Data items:
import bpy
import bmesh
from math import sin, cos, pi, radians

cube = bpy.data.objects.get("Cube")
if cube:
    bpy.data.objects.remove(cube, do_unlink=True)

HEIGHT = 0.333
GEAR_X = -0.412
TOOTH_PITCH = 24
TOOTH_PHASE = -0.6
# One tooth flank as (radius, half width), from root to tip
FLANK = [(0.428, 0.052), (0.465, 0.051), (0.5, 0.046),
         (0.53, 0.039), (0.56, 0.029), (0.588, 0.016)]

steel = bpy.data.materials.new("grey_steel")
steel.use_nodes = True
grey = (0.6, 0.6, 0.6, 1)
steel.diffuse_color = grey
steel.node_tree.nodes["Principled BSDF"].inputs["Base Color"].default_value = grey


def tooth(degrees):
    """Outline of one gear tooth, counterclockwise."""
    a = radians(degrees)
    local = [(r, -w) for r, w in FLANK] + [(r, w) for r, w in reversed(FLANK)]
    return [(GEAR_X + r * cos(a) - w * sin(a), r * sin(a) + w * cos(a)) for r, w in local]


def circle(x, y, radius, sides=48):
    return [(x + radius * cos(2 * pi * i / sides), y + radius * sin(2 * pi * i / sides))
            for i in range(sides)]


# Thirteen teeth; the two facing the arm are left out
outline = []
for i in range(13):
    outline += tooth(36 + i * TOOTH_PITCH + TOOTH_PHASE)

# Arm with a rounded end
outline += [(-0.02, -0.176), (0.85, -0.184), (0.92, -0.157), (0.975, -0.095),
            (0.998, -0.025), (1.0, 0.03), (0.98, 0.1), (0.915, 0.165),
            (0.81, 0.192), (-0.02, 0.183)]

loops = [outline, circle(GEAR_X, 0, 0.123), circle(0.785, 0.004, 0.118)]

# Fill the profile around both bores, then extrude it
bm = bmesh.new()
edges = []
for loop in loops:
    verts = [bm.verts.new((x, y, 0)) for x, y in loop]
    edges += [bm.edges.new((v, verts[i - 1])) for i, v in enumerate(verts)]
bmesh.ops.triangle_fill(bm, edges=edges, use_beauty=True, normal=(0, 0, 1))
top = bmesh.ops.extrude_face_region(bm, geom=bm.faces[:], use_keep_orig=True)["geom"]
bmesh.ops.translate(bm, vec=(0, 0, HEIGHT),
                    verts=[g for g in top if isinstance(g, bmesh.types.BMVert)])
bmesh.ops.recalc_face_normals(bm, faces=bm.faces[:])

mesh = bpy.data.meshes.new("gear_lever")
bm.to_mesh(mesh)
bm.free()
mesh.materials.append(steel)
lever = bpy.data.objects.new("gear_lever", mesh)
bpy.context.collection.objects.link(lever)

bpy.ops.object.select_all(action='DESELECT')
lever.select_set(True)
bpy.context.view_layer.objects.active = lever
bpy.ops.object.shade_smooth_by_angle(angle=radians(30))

(Exercise objective)
An exact copy of the lines above between the line holding "steel.use_nodes = True" and the line holding "lever.select_set(True)", inclusive, is the whole answer.

(Solution for this problem)
steel.use_nodes = True
grey = (0.6, 0.6, 0.6, 1)
steel.diffuse_color = grey
steel.node_tree.nodes["Principled BSDF"].inputs["Base Color"].default_value = grey


def tooth(degrees):
    """Outline of one gear tooth, counterclockwise."""
    a = radians(degrees)
    local = [(r, -w) for r, w in FLANK] + [(r, w) for r, w in reversed(FLANK)]
    return [(GEAR_X + r * cos(a) - w * sin(a), r * sin(a) + w * cos(a)) for r, w in local]


def circle(x, y, radius, sides=48):
    return [(x + radius * cos(2 * pi * i / sides), y + radius * sin(2 * pi * i / sides))
            for i in range(sides)]


# Thirteen teeth; the two facing the arm are left out
outline = []
for i in range(13):
    outline += tooth(36 + i * TOOTH_PITCH + TOOTH_PHASE)

# Arm with a rounded end
outline += [(-0.02, -0.176), (0.85, -0.184), (0.92, -0.157), (0.975, -0.095),
            (0.998, -0.025), (1.0, 0.03), (0.98, 0.1), (0.915, 0.165),
            (0.81, 0.192), (-0.02, 0.183)]

loops = [outline, circle(GEAR_X, 0, 0.123), circle(0.785, 0.004, 0.118)]

# Fill the profile around both bores, then extrude it
bm = bmesh.new()
edges = []
for loop in loops:
    verts = [bm.verts.new((x, y, 0)) for x, y in loop]
    edges += [bm.edges.new((v, verts[i - 1])) for i, v in enumerate(verts)]
bmesh.ops.triangle_fill(bm, edges=edges, use_beauty=True, normal=(0, 0, 1))
top = bmesh.ops.extrude_face_region(bm, geom=bm.faces[:], use_keep_orig=True)["geom"]
bmesh.ops.translate(bm, vec=(0, 0, HEIGHT),
                    verts=[g for g in top if isinstance(g, bmesh.types.BMVert)])
bmesh.ops.recalc_face_normals(bm, faces=bm.faces[:])

mesh = bpy.data.meshes.new("gear_lever")
bm.to_mesh(mesh)
bm.free()
mesh.materials.append(steel)
lever = bpy.data.objects.new("gear_lever", mesh)
bpy.context.collection.objects.link(lever)

bpy.ops.object.select_all(action='DESELECT')
lever.select_set(True)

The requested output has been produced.